"The nutritional benefits are overshadowed by fear of environmental contaminants, including methylmercury, dioxins and polychlorinated biphenyls (PCBs) potentially found in seafood sources, and confusion about sustainability," said Sylvia Geiger, registered dietitian specializing in seafood and health.
But a 2006 study published in the Journal of the American Medical Association by Harvard researchers provided a poignant example quantifying the potential health benefits vs. risks for consuming seafood: The study projected if 100,000 people ate farmed or wild salmon twice per week for 70 years, nearly 7,100 lives might be saved as a result of cardiovascular disease protection.
At the same time, only 24 deaths might result due to exposure to potential contaminants. The researchers concluded it is far riskier to forgo the healthful nutrients derived from eating seafood than it is to avoid seafood due to fear of contaminants.

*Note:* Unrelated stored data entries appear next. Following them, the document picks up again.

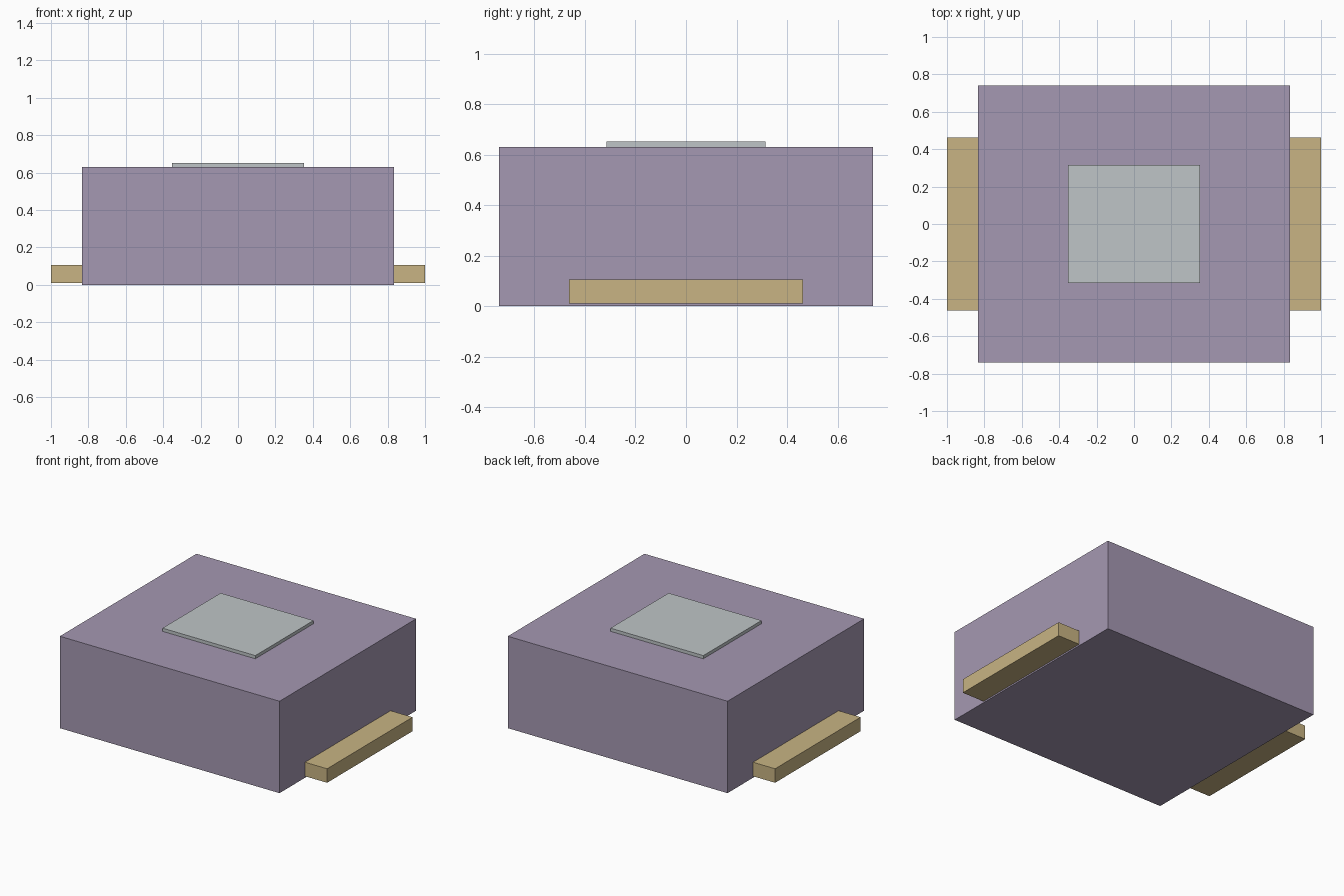
import bpy

if "Cube" in bpy.data.objects:
    bpy.data.objects.remove(bpy.data.objects["Cube"], do_unlink=True)


def make_material(name, rgb):
    mat = bpy.data.materials.new(name)
    mat.use_nodes = True
    colour = (*rgb, 1.0)
    mat.diffuse_color = colour
    for node in mat.node_tree.nodes:
        if node.type == 'BSDF_PRINCIPLED':
            node.inputs["Base Color"].default_value = colour
    return mat


def make_box(name, low, high, mat):
    """Flat-faced box spanning two opposite corners."""
    centre = [(a + b) / 2 for a, b in zip(low, high)]
    bpy.ops.mesh.primitive_cube_add(size=1, location=centre)
    obj = bpy.context.object
    obj.name = name
    obj.scale = [b - a for a, b in zip(low, high)]
    bpy.ops.object.transform_apply(location=False, rotation=False, scale=True)
    obj.data.materials.append(mat)
    return obj


purple = make_material("muted purple", (0.376, 0.314, 0.445))
tan = make_material("tan", (0.578, 0.456, 0.227))
grey = make_material("pale grey", (0.521, 0.558, 0.571))

HALF_X, HALF_Y, TOP = 0.833, 0.74, 0.63

# Main block
make_box("body", (-HALF_X, -HALF_Y, 0), (HALF_X, HALF_Y, TOP), purple)

# Thin plate on the top
make_box("top_plate", (-0.352, -0.315, TOP), (0.352, 0.315, 0.652), grey)

# Low ledge on each side
for name, inner, outer in (("left_ledge", HALF_X, 1.0), ("right_ledge", -1.0, -HALF_X)):
    make_box(name, (inner, -0.463, 0.01), (outer, 0.463, 0.106), tan)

If your body has sufficient selenium to maintain proper function, the risks for mercury are mitigated, according to the Energy and Environmental Research Center, Grand Forks, N.D. Seafood is among 17 of the top 25 sources of dietary selenium consumed in the U.S.; thus, people who maintain optimal intake levels of selenium may reduce their risk of mercury exposure.
Tribune Media Services